Anatomical parahomology - Anatomical parahomology "Let the...

Info iconThis preview shows pages 1–2. Sign up to view the full content.

View Full Document Right Arrow Icon
Anatomical parahomology "Let the waters", it is said, "bring forth abundantly moving creature that hath life and fowl that may fly above the earth in the open firmament of heaven." Why do the waters give birth also to birds? Because there is, so to say, a family link between the creatures that fly and those that swim. In the same way that fish cut the waters, using their fins to carry them forward and their tails to direct their movements round and round and straightforward, so we see birds float in the air by the help of their wings. Both endowed with the property of swimming, their common derivation from the waters has made them of one family. - St. Basil, Bishop of Caesarea, 329-379 A.D. from The Hexaemeron: Homily VIII.- The Creation of Fowl and Water Animals. making one of the earliest known inferences to common descent from biostructural similarity. One major consequence of the constraint of gradualism is the predicted existence of parahomology . Parahomology, as the term is used here, is similarity of structure despite
Background image of page 1

Info iconThis preview has intentionally blurred sections. Sign up to view the full version.

View Full DocumentRight Arrow Icon
Image of page 2
This is the end of the preview. Sign up to access the rest of the document.

This note was uploaded on 11/14/2011 for the course BIO BSC1010 taught by Professor Gwenhauner during the Fall '10 term at Broward College.

Page1 / 3

Anatomical parahomology - Anatomical parahomology "Let the...

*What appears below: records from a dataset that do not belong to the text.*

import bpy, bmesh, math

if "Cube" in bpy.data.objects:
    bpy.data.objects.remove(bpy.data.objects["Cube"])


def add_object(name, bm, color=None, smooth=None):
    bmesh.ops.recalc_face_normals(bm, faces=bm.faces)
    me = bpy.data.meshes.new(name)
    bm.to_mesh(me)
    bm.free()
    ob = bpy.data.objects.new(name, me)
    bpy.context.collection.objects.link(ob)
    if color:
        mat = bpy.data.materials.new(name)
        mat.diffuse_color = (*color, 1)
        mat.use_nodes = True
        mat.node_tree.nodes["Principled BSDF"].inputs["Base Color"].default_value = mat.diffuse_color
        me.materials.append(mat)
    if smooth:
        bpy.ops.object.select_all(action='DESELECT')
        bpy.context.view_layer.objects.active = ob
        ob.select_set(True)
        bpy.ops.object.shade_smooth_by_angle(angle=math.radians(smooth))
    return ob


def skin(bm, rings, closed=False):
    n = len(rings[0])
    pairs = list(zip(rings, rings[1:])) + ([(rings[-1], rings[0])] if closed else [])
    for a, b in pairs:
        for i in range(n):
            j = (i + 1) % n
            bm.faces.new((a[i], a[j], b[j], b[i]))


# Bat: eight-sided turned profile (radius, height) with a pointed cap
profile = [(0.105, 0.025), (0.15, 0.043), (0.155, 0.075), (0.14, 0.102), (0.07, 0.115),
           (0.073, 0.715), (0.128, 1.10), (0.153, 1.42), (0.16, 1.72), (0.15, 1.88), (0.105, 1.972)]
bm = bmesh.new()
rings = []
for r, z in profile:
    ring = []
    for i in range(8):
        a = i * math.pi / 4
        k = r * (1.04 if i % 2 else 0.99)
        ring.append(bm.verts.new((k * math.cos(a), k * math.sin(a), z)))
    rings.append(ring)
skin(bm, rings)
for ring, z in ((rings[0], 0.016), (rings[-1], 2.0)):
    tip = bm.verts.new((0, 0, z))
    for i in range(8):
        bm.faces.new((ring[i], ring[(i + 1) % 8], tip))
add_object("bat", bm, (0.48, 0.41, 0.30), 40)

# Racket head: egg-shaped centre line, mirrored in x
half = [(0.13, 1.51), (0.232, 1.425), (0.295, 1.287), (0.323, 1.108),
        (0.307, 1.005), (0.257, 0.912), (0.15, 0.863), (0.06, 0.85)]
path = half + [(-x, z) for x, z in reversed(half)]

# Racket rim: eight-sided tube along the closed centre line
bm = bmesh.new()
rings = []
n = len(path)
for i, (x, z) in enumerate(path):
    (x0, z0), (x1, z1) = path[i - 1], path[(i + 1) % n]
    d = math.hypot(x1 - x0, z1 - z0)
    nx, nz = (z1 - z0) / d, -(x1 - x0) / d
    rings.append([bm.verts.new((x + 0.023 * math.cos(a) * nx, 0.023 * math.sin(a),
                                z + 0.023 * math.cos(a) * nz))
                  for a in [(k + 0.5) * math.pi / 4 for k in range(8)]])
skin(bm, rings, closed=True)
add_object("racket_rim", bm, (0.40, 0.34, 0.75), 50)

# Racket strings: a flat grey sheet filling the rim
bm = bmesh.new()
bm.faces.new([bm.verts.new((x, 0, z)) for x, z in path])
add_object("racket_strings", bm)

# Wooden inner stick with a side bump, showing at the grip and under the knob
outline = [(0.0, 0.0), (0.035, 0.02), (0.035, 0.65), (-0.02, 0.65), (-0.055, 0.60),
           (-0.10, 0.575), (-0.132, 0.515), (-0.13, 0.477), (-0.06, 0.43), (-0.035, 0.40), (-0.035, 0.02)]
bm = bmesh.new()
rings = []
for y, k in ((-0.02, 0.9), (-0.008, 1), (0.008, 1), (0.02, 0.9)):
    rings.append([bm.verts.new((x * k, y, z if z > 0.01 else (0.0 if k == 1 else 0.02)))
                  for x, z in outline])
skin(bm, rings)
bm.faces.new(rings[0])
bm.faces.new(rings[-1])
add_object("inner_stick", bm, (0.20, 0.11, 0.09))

This preview shows document pages 1 - 2. Sign up to view the full document.

View Full Document Right Arrow Icon
Ask a homework question - tutors are online